How to Spot Problems on Your Honda Accord Door Lock Actuator
Locking and unlocking the doors of your Honda Accord is a crucial aspect in operating the car. These are affected by your door lock actuator, the motor inside your door panel that moves the door latch to open or close the door. When your door lock actuator is bad, your car is open for anyone's easy access. More so, you may experience the frustration from difficulty in unlocking the door. With this, before things get worse, you should know when your door lock actuator is running its final miles.
Your door lock actuator has two rubber stoppers inside. These stoppers secure the position of the motor inside the actuator. There are times when one of these rubber components slides out of its place. When this happens, the motor also moves slightly out of its position. This causes the buzzing sounds when operating your door lock actuator. To fix this, open the actuator and secure the position of the rubber stops with quick-drying silicone.
One door lock does not work with the use of the central switch
If one of your door locks do not work when using the central switch, there may be an issue with the wiring of your door lock actuator.
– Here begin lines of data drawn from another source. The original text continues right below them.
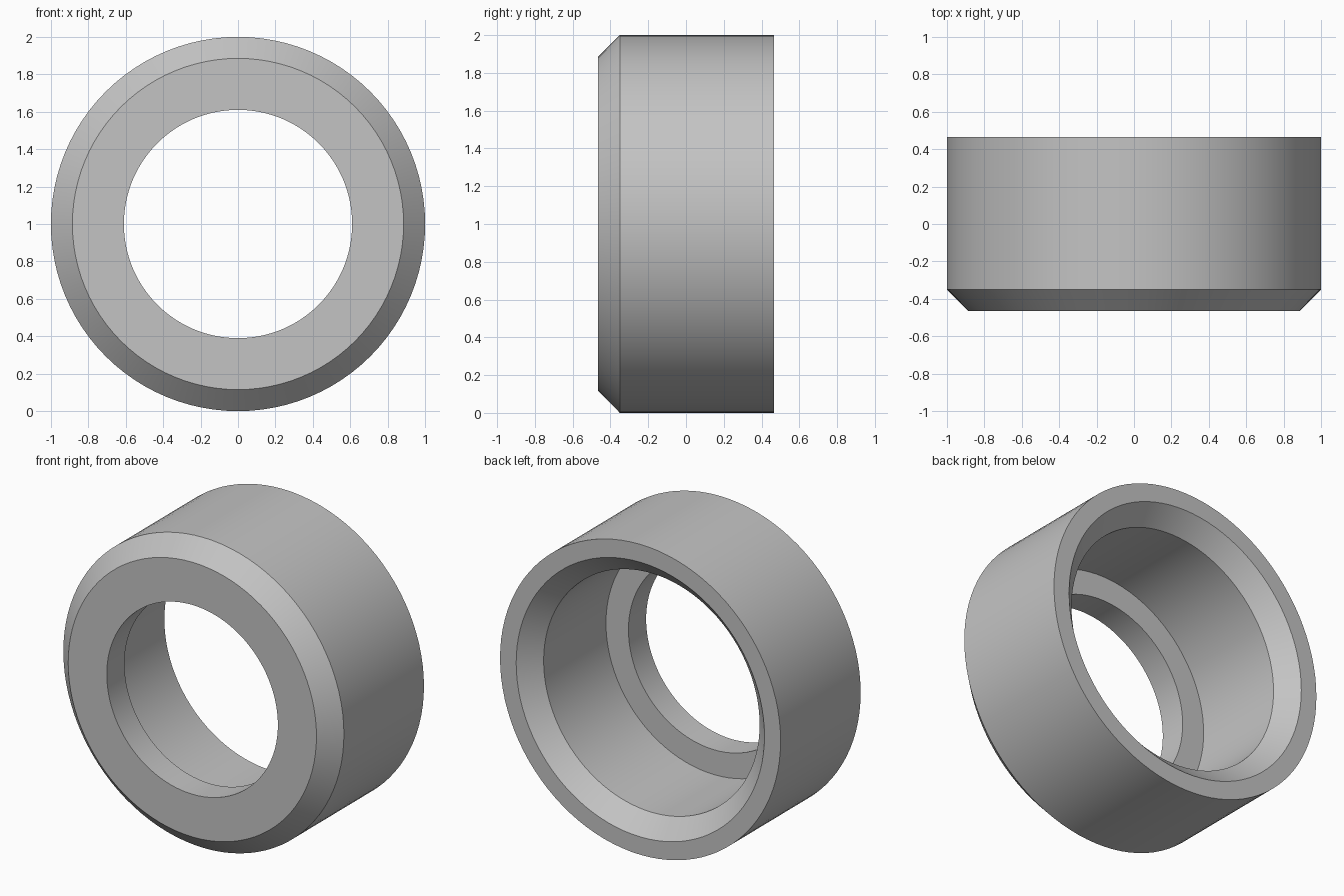
import bpy, bmesh, math
from mathutils import Vector, Matrix

cube = bpy.data.objects.get("Cube")
if cube:
    bpy.data.objects.remove(cube, do_unlink=True)

SEGMENTS = 96
HALF = 0.465       # half of the collar's depth
CHAMFER = 0.115

# Grey metal
grey = bpy.data.materials.new("grey_metal")
grey.use_nodes = True
colour = (0.55, 0.55, 0.55, 1)
grey.diffuse_color = colour
grey.node_tree.nodes["Principled BSDF"].inputs["Base Color"].default_value = colour

# Closed cross-section as (radius, y), from the front lip round to the bore
profile = [
    (0.61, -HALF), (1 - CHAMFER, -HALF), (1, -HALF + CHAMFER),   # front face, outer chamfer
    (1, HALF), (0.885, HALF), (0.77, HALF - CHAMFER),            # wall, back rim, inner chamfer
    (0.77, -0.285), (0.61, -0.285),                              # bore, inner shoulder
]

# Collar: the section turned about the y axis
bm = bmesh.new()
rings = []
for i in range(SEGMENTS):
    turn = Matrix.Rotation(math.tau * i / SEGMENTS, 3, 'Y')
    rings.append([bm.verts.new(turn @ Vector((r, y, 0)) + Vector((0, 0, 1)))
                  for r, y in profile])
for i, ring in enumerate(rings):
    after = rings[(i + 1) % SEGMENTS]
    for j in range(len(profile)):
        k = (j + 1) % len(profile)
        bm.faces.new((ring[j], ring[k], after[k], after[j]))
bmesh.ops.recalc_face_normals(bm, faces=bm.faces)

mesh = bpy.data.meshes.new("collar_ring")
bm.to_mesh(mesh)
bm.free()
mesh.materials.append(grey)
collar = bpy.data.objects.new("collar_ring", mesh)
bpy.context.collection.objects.link(collar)

# Smooth walls, crisp rims
bpy.ops.object.select_all(action='DESELECT')
collar.select_set(True)
bpy.context.view_layer.objects.active = collar
bpy.ops.object.shade_smooth_by_angle(angle=math.radians(30))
The actuator may not be getting enough voltage to make it move the door latch. This may be caused by a poor relay. You can check your relay and look for possible short circuits or small damage. You may also try replacing the relay.
You would know when your lock is getting slow or sluggish. This can be annoying because your lock takes some time before finally opening or closing. This problem is caused by a burned door lock actuator which tends to slow down before finally giving in. This part burns because of corrosion and dirt inside your door panel. With this, you should replace your burned actuator and regularly keep the new one from dirt and dust.
Door locks and unlocks on its own
This is a rare symptom that can be a little creepy at the same time. This is caused by a bad actuator wiring. What you can do is check the wires. They may be touching ground somewhere, causing intermittent activations of the actuator. If these continue, the actuator may die due to excess work.